At some point there will have to come a time where my caring for patients will have to be substituted for a drive to learn how to care for patients.
Medical school has always been the goal. In the background, mostly, over the past year of paramedic training - but the ultimate goal nonetheless. My motivation to become a paramedic was derived out of a desire to care for patients, to obtain the opportunity to touch them with my own hands and listen to their complaints. The experience has been extremely visceral: a realistic up-front endeavor into the "realities" of medicine that I couldn’t possibly have imagined beforehand. Each day I ride in the back of ambulances, granted the chance to experience these people, bear witness to emotion and - once in a while - do something about it. Despite all of the work that this requires, the genuine strength and depth of knowledge that truly is necessary, this is fun for me.
I don’t mean to sell paramedicine short. How could I, I'm not even a medic yet. Still though, I am constantly nagged by a part of my brain that forces upon me the memory that, yes, this is supposed to be a building block. The bulk that is "Medical Training" still lies ahead of me, a great mass of the unknown that it only illuminated in part by my endeavors in EMS. There is so much more that I could learn. So much more to experience. Medical school provides the opportunity to take that next step: the realization of all that yet remains a mystery. There, I think to myself, they can teach me how to really take care of patients.

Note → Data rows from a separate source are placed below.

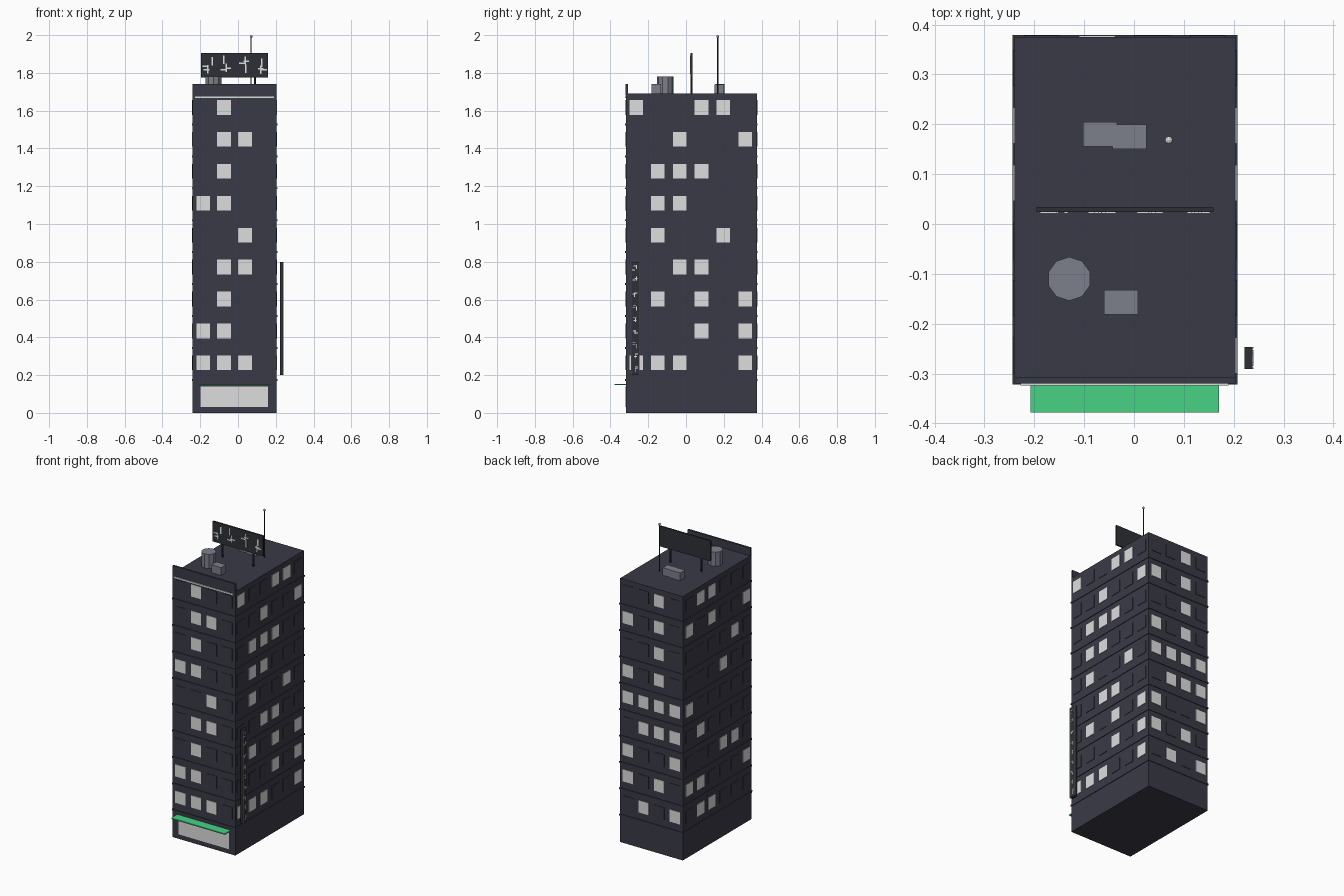
import bpy, bmesh, random
from mathutils import Vector

random.seed(4)
if "Cube" in bpy.data.objects:
    bpy.data.objects.remove(bpy.data.objects["Cube"])


def material(name, rgb):
    mat = bpy.data.materials.new(name)
    mat.use_nodes = True
    lin = [((c / 255 + 0.055) / 1.055) ** 2.4 for c in rgb]
    mat.diffuse_color = (*lin, 1)
    mat.node_tree.nodes["Principled BSDF"].inputs["Base Color"].default_value = (*lin, 1)
    return mat


WALL = material("dark slate", (58, 58, 71))
PANEL = material("sign charcoal", (46, 48, 54))
LIT = material("window white", (222, 222, 222))
GREEN = material("awning green", (72, 210, 133))
GREY = material("equipment grey", (125, 128, 139))
GLOW = material("pale trim", (215, 228, 222))


def boxes(name, mat, spans):
    """One object made of boxes, each given by its low and high corner."""
    bm = bmesh.new()
    for lo, hi in spans:
        lo, hi = Vector(lo), Vector(hi)
        verts = bmesh.ops.create_cube(bm, size=1)["verts"]
        bmesh.ops.scale(bm, vec=hi - lo, verts=verts)
        bmesh.ops.translate(bm, vec=(lo + hi) / 2, verts=verts)
    return finish(name, mat, bm)


def finish(name, mat, bm):
    mesh = bpy.data.meshes.new(name)
    bm.to_mesh(mesh)
    bm.free()
    mesh.materials.append(mat)
    obj = bpy.data.objects.new(name, mesh)
    bpy.context.collection.objects.link(obj)
    return obj


def cylinder(name, mat, x, y, z0, z1, r, sides):
    bm = bmesh.new()
    bmesh.ops.create_cone(bm, cap_ends=True, segments=sides, radius1=r, radius2=r, depth=z1 - z0)
    bmesh.ops.translate(bm, vec=(x, y, (z0 + z1) / 2), verts=bm.verts)
    return finish(name, mat, bm)


# Tower block
X0, X1, Y0, Y1, TOP = -0.24, 0.204, -0.318, 0.375, 1.69
FLOOR, STEP = 0.17, 0.169
boxes("tower", WALL, [((X0, Y0, 0), (X1, Y1, TOP))])
boxes("front_parapet", WALL, [((X0, Y0 - 0.002, TOP - 0.01), (X1, Y0 + 0.01, 1.74))])
E = 0.004
boxes("floor_ledges", WALL, [
    ((X0 - E, Y0 - E, FLOOR + STEP * k), (X1 + E, Y1 + E, FLOOR + STEP * k + 0.01)) for k in range(9)])

# Windows: column numbers that are lit, ground row first
FRONT = "012 01 1 12 2 01 1 12 1".split()
BACK = "02 13 03 012 0123 13 1 13 1".split()
RIGHT = "0125 35 135 23 14 12 123 25 034".split()
LEFT = "34 045 12 4 5 2 1 035 34".split()
X_COLS = [-0.185 + 0.111 * i for i in range(4)]
Y_COLS = [-0.264 + 0.1154 * i for i in range(6)]
W, H, D = 0.036, 0.039, 0.003


def windows(side, rows, cols, axis, wall):
    lit, dark = [], []
    for r, row in enumerate(rows):
        z = FLOOR + STEP * r + 0.095
        for c, pos in enumerate(cols):
            if axis == "x":
                span = ((pos - W, wall - D, z - H), (pos + W, wall + D, z + H))
            else:
                span = ((wall - D, pos - W, z - H), (wall + D, pos + W, z + H))
            (lit if str(c) in row else dark).append(span)
    boxes(side + "_lit_windows", LIT, lit)
    boxes(side + "_dark_windows", WALL, dark)


windows("front", FRONT, X_COLS, "x", Y0)
windows("back", BACK, X_COLS, "x", Y1)
windows("left", RIGHT, Y_COLS, "y", X1)
windows("right", LEFT, Y_COLS, "y", X0)

# Shop front, awning and light strip
boxes("shop_window", LIT, [((-0.198, Y0 - 0.003, 0.03), (0.16, Y0, 0.14))])
boxes("awning", GREEN, [((-0.208, -0.378, 0.147), (0.171, Y0, 0.154))])
boxes("light_strip", GLOW, [((-0.228, Y0 - 0.006, 1.666), (0.19, Y0, 1.674))])

# Roof equipment
cylinder("water_tank", GREY, -0.13, -0.11, TOP, 1.78, 0.044, 10)
boxes("roof_units", GREY, [
    ((-0.06, -0.182, TOP), (0.008, -0.132, 1.74)),
    ((-0.102, 0.156, TOP), (-0.034, 0.205, 1.74)),
    ((-0.043, 0.15, TOP), (0.025, 0.2, 1.738))])
cylinder("antenna_mast", PANEL, 0.07, 0.168, TOP, 1.99, 0.003, 6)
bm = bmesh.new()
bmesh.ops.create_icosphere(bm, subdivisions=2, radius=0.008)
bmesh.ops.translate(bm, vec=(0.07, 0.168, 1.992), verts=bm.verts)
finish("antenna_tip", LIT, bm)

# Roof billboard with abstract light bars
boxes("billboard", PANEL, [((-0.196, 0.024, 1.775), (0.16, 0.034, 1.905))])
for name, x in (("left_post", 0.09), ("right_post", -0.13)):
    cylinder(name, PANEL, x, 0.029, TOP, 1.79, 0.005, 6)
bars = []
for i in range(4):
    cx = -0.155 + 0.092 * i
    for j in range(4):
        x, z = cx + random.uniform(-0.022, 0.022), random.uniform(1.81, 1.875)
        w, h = (0.004, 0.022) if j % 2 else (0.015, 0.004)
        bars.append(((x - w, 0.021, z - h), (x + w, 0.025, z + h)))
boxes("billboard_bars", GLOW, bars)

# Vertical blade sign beside the wall
boxes("blade_sign", PANEL, [((0.222, -0.291, 0.2), (0.238, -0.247, 0.8))])
boxes("blade_edge_strips", GLOW, [
    ((0.238, y, 0.2), (0.24, y + 0.003, 0.8)) for y in (-0.291, -0.25)])
marks = []
for i in range(9):
    for j in range(3):
        y = -0.269 + random.uniform(-0.008, 0.008)
        z = 0.235 + 0.066 * i + random.uniform(-0.016, 0.016)
        w, h = (0.002, 0.011) if j == 1 else (0.008, 0.002)
        marks.append(((0.237, y - w, z - h), (0.24, y + w, z + h)))
boxes("blade_marks", GLOW, marks)
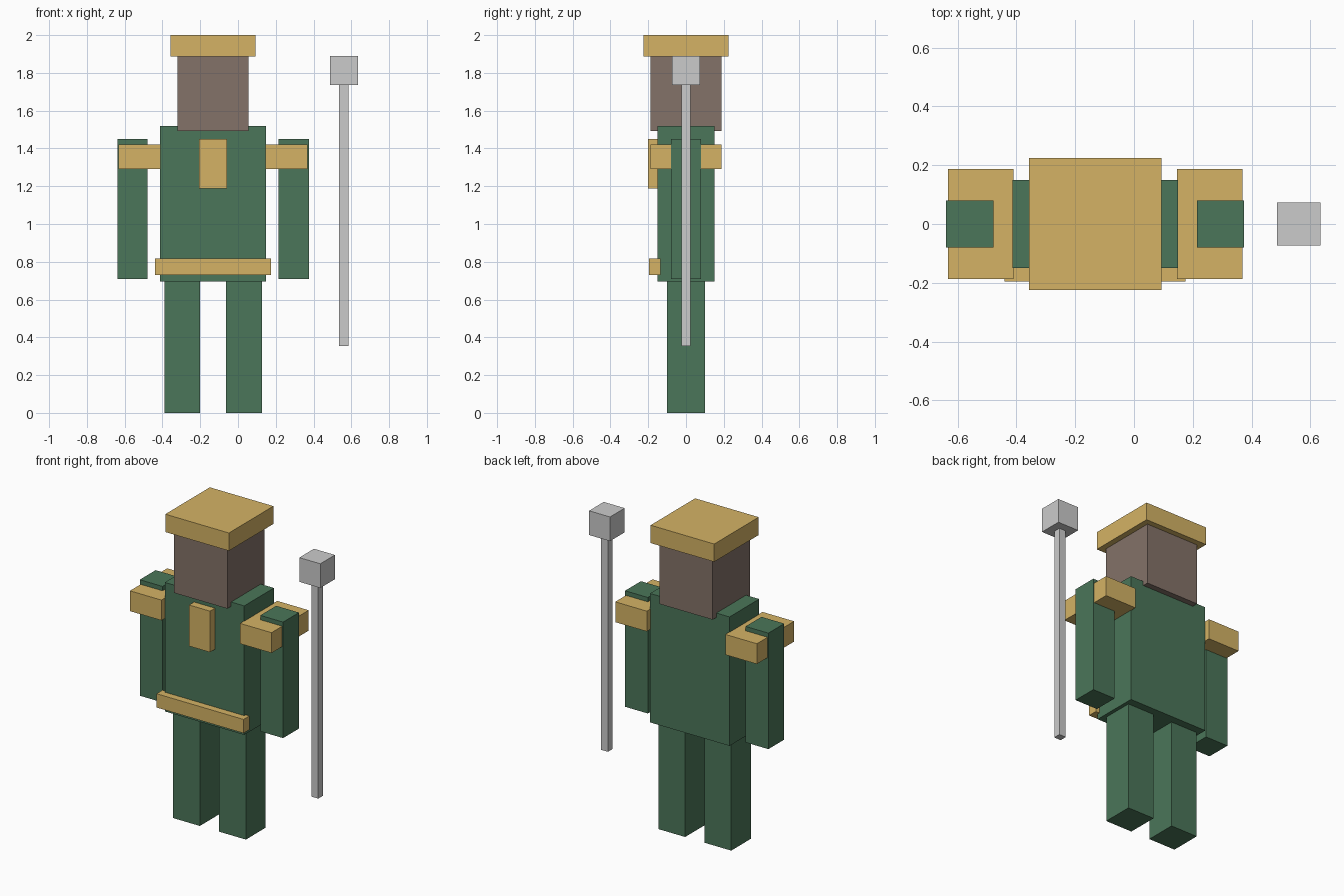
import bpy

if "Cube" in bpy.data.objects:
    bpy.data.objects.remove(bpy.data.objects["Cube"])

BODY_X = -0.132  # body centre line; the staff stands off to the side


def material(name, rgb):
    mat = bpy.data.materials.new(name)
    mat.diffuse_color = (*rgb, 1.0)
    mat.use_nodes = True
    mat.node_tree.nodes["Principled BSDF"].inputs["Base Color"].default_value = mat.diffuse_color
    return mat


GREEN = material("green cloth", (0.07, 0.18, 0.10))
GOLD = material("gold trim", (0.66, 0.45, 0.13))
BROWN = material("brown skin", (0.23, 0.17, 0.14))


def box(name, x, y, z, mat=None):
    """Box from (min, max) ranges on each axis."""
    ranges = (x, y, z)
    bpy.ops.mesh.primitive_cube_add(size=1, location=[(a + b) / 2 for a, b in ranges])
    ob = bpy.context.object
    ob.name = name
    ob.scale = [b - a for a, b in ranges]
    bpy.ops.object.transform_apply(location=False, rotation=False, scale=True)
    if mat:
        ob.data.materials.append(mat)
    return ob


def centred(name, half_width, y, z, mat):
    return box(name, (BODY_X - half_width, BODY_X + half_width), y, z, mat)


def pair(name, inner, outer, y, z, mat):
    """Two boxes mirrored about the body centre line."""
    box("left_" + name, (BODY_X + inner, BODY_X + outer), y, z, mat)
    box("right_" + name, (BODY_X - outer, BODY_X - inner), y, z, mat)


# Body
pair("leg", 0.068, 0.258, (-0.10, 0.10), (0.0, 0.695), GREEN)
centred("torso", 0.281, (-0.15, 0.15), (0.695, 1.52), GREEN)
pair("arm", 0.346, 0.507, (-0.08, 0.08), (0.708, 1.45), GREEN)
centred("head", 0.188, (-0.188, 0.188), (1.492, 1.888), BROWN)

# Gold trim
centred("hat", 0.225, (-0.225, 0.225), (1.886, 2.0), GOLD)
pair("shoulder_pad", 0.278, 0.501, (-0.188, 0.188), (1.292, 1.422), GOLD)
centred("chest_plate", 0.074, (-0.2, -0.14), (1.187, 1.45), GOLD)
centred("belt", 0.308, (-0.195, -0.135), (0.73, 0.818), GOLD)

# Staff
box("staff_shaft", (0.536, 0.584), (-0.023, 0.023), (0.355, 1.735))
box("staff_head", (0.486, 0.634), (-0.074, 0.074), (1.735, 1.89))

All the while, though, I remain fascinated by ambulance work. These patients, and the treatments which I am able to provide for them, make me happy. I ride on calls each day, observing or even myself making a difference in people's lives. We in the ambulance see patients at the moment of their weaknesses and are gifted with an opportunity to lend strength, medical treatment and a calm voice. The feeling is intoxicating.
Medical school is a grounded and sure-fire pathway to excellence. I could have the opportunity to know more, do more, and -- it is assumed -- get more from my patients. The chance requires dedication, though, and a willingness to lash myself to the mast of science and resist the siren call of this visceral EMS experience. I need to give up what I enjoy to obtain something that I think - only through secondhand experience - will give me more in return.
Ostensibly, medical school provides an opportunity for better. ...But I wonder, how much of what I love will I have to give up in hopes that what comes out on the other end will surpass it.
I'm still not sure what to do.